:: Supplied entries ::
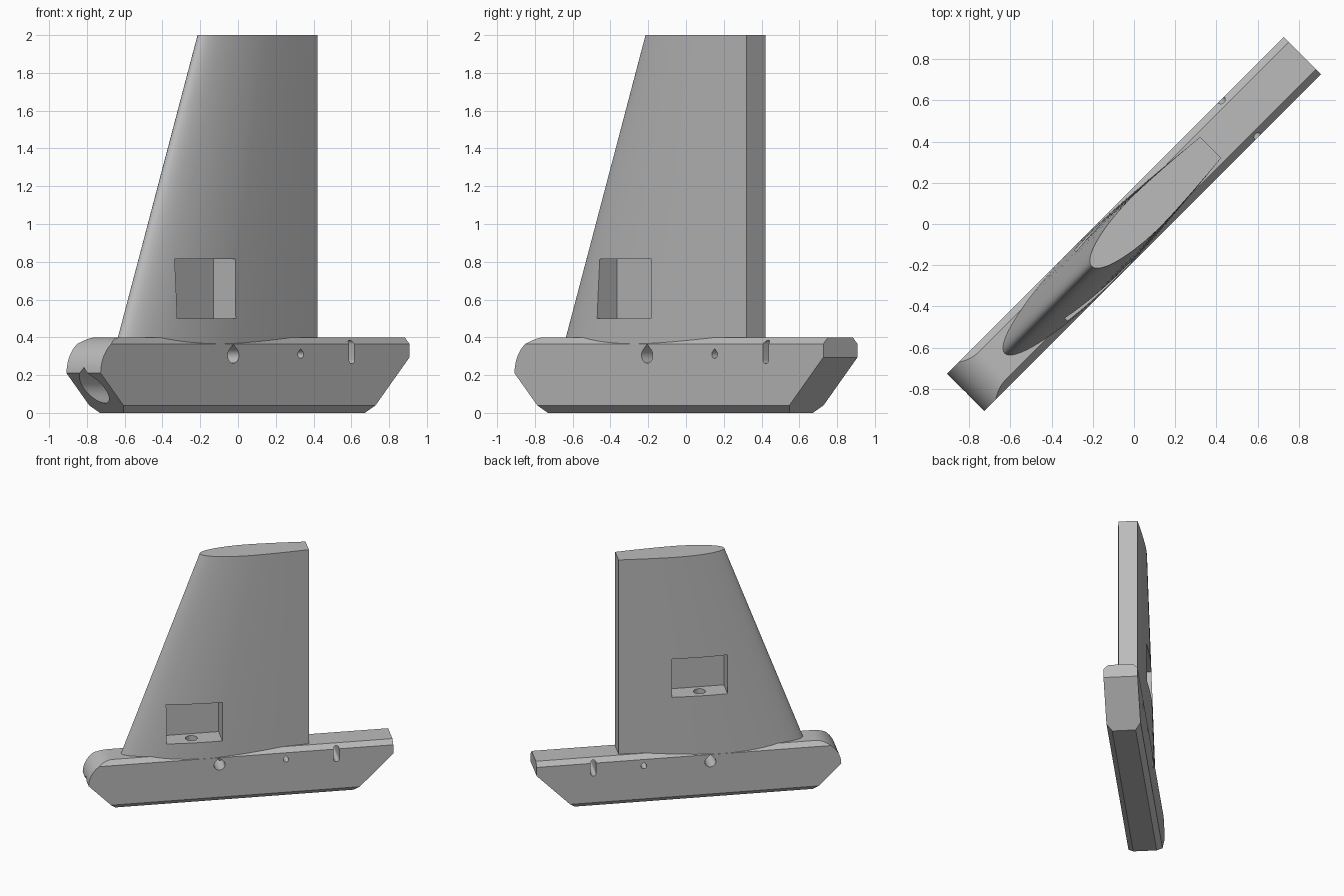
import bpy, bmesh
from math import pi, sin, cos, sqrt
from mathutils import Matrix, Vector

if "Cube" in bpy.data.objects:
    bpy.data.objects.remove(bpy.data.objects["Cube"])

grey = bpy.data.materials.new("plain grey")
grey.use_nodes = True
grey.diffuse_color = (0.5, 0.5, 0.5, 1)
grey.node_tree.nodes["Principled BSDF"].inputs["Base Color"].default_value = (0.5, 0.5, 0.5, 1)


def loft(name, rings):
    """Closed solid through matching rings of points."""
    bm = bmesh.new()
    loops = [[bm.verts.new(p) for p in ring] for ring in rings]
    n = len(loops[0])
    for a, b in zip(loops, loops[1:]):
        for i in range(n):
            j = (i + 1) % n
            bm.faces.new((a[i], a[j], b[j], b[i]))
    bm.faces.new(loops[0])
    bm.faces.new(loops[-1])
    bmesh.ops.recalc_face_normals(bm, faces=bm.faces)
    mesh = bpy.data.meshes.new(name)
    bm.to_mesh(mesh)
    bm.free()
    mesh.materials.append(grey)
    obj = bpy.data.objects.new(name, mesh)
    bpy.context.collection.objects.link(obj)
    return obj


def extrude(name, outline, axis, start, end):
    """Prism of a 2D outline: (y, z) along x, (x, z) along y or (x, y) along z."""
    def place(p, d):
        c = list(p)
        c.insert(axis, d)
        return Vector(c)
    return loft(name, [[place(p, d) for p in outline] for d in (start, end)])


def combine(obj, other, operation):
    mod = obj.modifiers.new("combine", 'BOOLEAN')
    mod.operation, mod.object, mod.solver = operation, other, 'EXACT'
    bpy.context.view_layer.objects.active = obj
    bpy.ops.object.modifier_apply(modifier=mod.name)
    bpy.data.objects.remove(other)


def circle(cx, cy, r, n=32):
    return [(cx + r * cos(2 * pi * i / n), cy + r * sin(2 * pi * i / n)) for i in range(n)]


def teardrop(cx, cz, r, n=24):
    arc = [pi * 0.75 + 1.5 * pi * i / n for i in range(n + 1)]
    return [(cx + r * cos(a), cz + r * sin(a)) for a in arc] + [(cx, cz + r * sqrt(2))]


def pill(cx, low, high, r, n=10):
    top = [(cx + r * cos(pi * i / n), high - r + r * sin(pi * i / n)) for i in range(n + 1)]
    return top + [(cx - r * cos(pi * i / n), low + r - r * sin(pi * i / n)) for i in range(n + 1)]


def rectangle(x0, x1, y0, y1):
    return [(x0, y0), (x1, y0), (x1, y1), (x0, y1)]


# Base: boat-shaped side profile with a rounded nose, trimmed by a chamfered section
W = 0.128
nose = [(-0.966 - 0.19 * sin(a), 0.21 + 0.19 * cos(a))
        for a in (pi / 2 * i / 16 for i in range(17))]
hull = nose + [(-0.946, 0), (0.862, 0), (1.156, 0.294), (1.156, 0.4)]
base = extrude("base", hull, 1, -W, W)
half = [(W - 0.04, 0), (W, 0.04), (W, 0.365), (W - 0.035, 0.4)]
section = half + [(-y, z) for y, z in reversed(half)]
combine(base, extrude("trim", section, 0, -1.3, 1.3), 'INTERSECT')


# Fin: tapered foil with rounded leading edge and blunt trailing edge
def foil(lead, thick, z, n=28):
    trail, tail = 0.525, 0.072
    peak = lead + 0.46 * (trail - lead)
    side = []
    for i in range(1, n + 1):
        a = pi / 2 * i / n
        side.append((peak - (peak - lead) * cos(a), thick * sin(a)))
    for i in range(1, 13):
        s = i / 12
        side.append((peak + (trail - peak) * s, thick - (thick - tail) * s ** 1.5))
    pts = [(lead, 0)] + side + [(x, -y) for x, y in reversed(side)]
    return [Vector((x, y, z)) for x, y in pts]


fin = loft("fin", [foil(-0.902, 0.1275, 0.36), foil(-0.29, 0.1, 2.0)])
combine(base, fin, 'UNION')

# Pockets on both faces of the fin, each with a round hole in its floor
for side, x0, z0 in ((-1, -0.56, 0.5), (1, -0.295, 0.85)):
    pocket = extrude("pocket", rectangle(x0, x0 + 0.42, -0.044 * side, 0.3 * side), 2, z0, z0 + 0.315)
    combine(base, pocket, 'DIFFERENCE')
    bore = extrude("bore", circle(x0 + 0.2, 0.035 * side, 0.045), 2, 0.2, z0 + 0.1)
    combine(base, bore, 'DIFFERENCE')

# Cross holes and slot through the base
for outline in (teardrop(-0.163, 0.305, 0.042), teardrop(0.342, 0.31, 0.021),
                pill(0.725, 0.26, 0.385, 0.021)):
    combine(base, extrude("cross_hole", outline, 1, -0.3, 0.3), 'DIFFERENCE')

# Socket in the nose
combine(base, extrude("socket", teardrop(0, 0.13, 0.078), 0, -1.4, -0.6), 'DIFFERENCE')

# Stand the finished part along the diagonal
base.name = "fin_with_base"
base.data.transform(Matrix.Rotation(pi / 4, 4, 'Z'))
bpy.ops.object.select_all(action='DESELECT')
base.select_set(True)
bpy.context.view_layer.objects.active = base
bpy.ops.object.shade_smooth_by_angle(angle=pi / 6)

:: Task instructions ::
Every line above is to be reproduced verbatim, and the pictures are to be omitted.

:: Answer ::
import bpy, bmesh
from math import pi, sin, cos, sqrt
from mathutils import Matrix, Vector

if "Cube" in bpy.data.objects:
    bpy.data.objects.remove(bpy.data.objects["Cube"])

grey = bpy.data.materials.new("plain grey")
grey.use_nodes = True
grey.diffuse_color = (0.5, 0.5, 0.5, 1)
grey.node_tree.nodes["Principled BSDF"].inputs["Base Color"].default_value = (0.5, 0.5, 0.5, 1)


def loft(name, rings):
    """Closed solid through matching rings of points."""
    bm = bmesh.new()
    loops = [[bm.verts.new(p) for p in ring] for ring in rings]
    n = len(loops[0])
    for a, b in zip(loops, loops[1:]):
        for i in range(n):
            j = (i + 1) % n
            bm.faces.new((a[i], a[j], b[j], b[i]))
    bm.faces.new(loops[0])
    bm.faces.new(loops[-1])
    bmesh.ops.recalc_face_normals(bm, faces=bm.faces)
    mesh = bpy.data.meshes.new(name)
    bm.to_mesh(mesh)
    bm.free()
    mesh.materials.append(grey)
    obj = bpy.data.objects.new(name, mesh)
    bpy.context.collection.objects.link(obj)
    return obj


def extrude(name, outline, axis, start, end):
    """Prism of a 2D outline: (y, z) along x, (x, z) along y or (x, y) along z."""
    def place(p, d):
        c = list(p)
        c.insert(axis, d)
        return Vector(c)
    return loft(name, [[place(p, d) for p in outline] for d in (start, end)])


def combine(obj, other, operation):
    mod = obj.modifiers.new("combine", 'BOOLEAN')
    mod.operation, mod.object, mod.solver = operation, other, 'EXACT'
    bpy.context.view_layer.objects.active = obj
    bpy.ops.object.modifier_apply(modifier=mod.name)
    bpy.data.objects.remove(other)


def circle(cx, cy, r, n=32):
    return [(cx + r * cos(2 * pi * i / n), cy + r * sin(2 * pi * i / n)) for i in range(n)]


def teardrop(cx, cz, r, n=24):
    arc = [pi * 0.75 + 1.5 * pi * i / n for i in range(n + 1)]
    return [(cx + r * cos(a), cz + r * sin(a)) for a in arc] + [(cx, cz + r * sqrt(2))]


def pill(cx, low, high, r, n=10):
    top = [(cx + r * cos(pi * i / n), high - r + r * sin(pi * i / n)) for i in range(n + 1)]
    return top + [(cx - r * cos(pi * i / n), low + r - r * sin(pi * i / n)) for i in range(n + 1)]


def rectangle(x0, x1, y0, y1):
    return [(x0, y0), (x1, y0), (x1, y1), (x0, y1)]


# Base: boat-shaped side profile with a rounded nose, trimmed by a chamfered section
W = 0.128
nose = [(-0.966 - 0.19 * sin(a), 0.21 + 0.19 * cos(a))
        for a in (pi / 2 * i / 16 for i in range(17))]
hull = nose + [(-0.946, 0), (0.862, 0), (1.156, 0.294), (1.156, 0.4)]
base = extrude("base", hull, 1, -W, W)
half = [(W - 0.04, 0), (W, 0.04), (W, 0.365), (W - 0.035, 0.4)]
section = half + [(-y, z) for y, z in reversed(half)]
combine(base, extrude("trim", section, 0, -1.3, 1.3), 'INTERSECT')


# Fin: tapered foil with rounded leading edge and blunt trailing edge
def foil(lead, thick, z, n=28):
    trail, tail = 0.525, 0.072
    peak = lead + 0.46 * (trail - lead)
    side = []
    for i in range(1, n + 1):
        a = pi / 2 * i / n
        side.append((peak - (peak - lead) * cos(a), thick * sin(a)))
    for i in range(1, 13):
        s = i / 12
        side.append((peak + (trail - peak) * s, thick - (thick - tail) * s ** 1.5))
    pts = [(lead, 0)] + side + [(x, -y) for x, y in reversed(side)]
    return [Vector((x, y, z)) for x, y in pts]


fin = loft("fin", [foil(-0.902, 0.1275, 0.36), foil(-0.29, 0.1, 2.0)])
combine(base, fin, 'UNION')

# Pockets on both faces of the fin, each with a round hole in its floor
for side, x0, z0 in ((-1, -0.56, 0.5), (1, -0.295, 0.85)):
    pocket = extrude("pocket", rectangle(x0, x0 + 0.42, -0.044 * side, 0.3 * side), 2, z0, z0 + 0.315)
    combine(base, pocket, 'DIFFERENCE')
    bore = extrude("bore", circle(x0 + 0.2, 0.035 * side, 0.045), 2, 0.2, z0 + 0.1)
    combine(base, bore, 'DIFFERENCE')

# Cross holes and slot through the base
for outline in (teardrop(-0.163, 0.305, 0.042), teardrop(0.342, 0.31, 0.021),
                pill(0.725, 0.26, 0.385, 0.021)):
    combine(base, extrude("cross_hole", outline, 1, -0.3, 0.3), 'DIFFERENCE')

# Socket in the nose
combine(base, extrude("socket", teardrop(0, 0.13, 0.078), 0, -1.4, -0.6), 'DIFFERENCE')

# Stand the finished part along the diagonal
base.name = "fin_with_base"
base.data.transform(Matrix.Rotation(pi / 4, 4, 'Z'))
bpy.ops.object.select_all(action='DESELECT')
base.select_set(True)
bpy.context.view_layer.objects.active = base
bpy.ops.object.shade_smooth_by_angle(angle=pi / 6)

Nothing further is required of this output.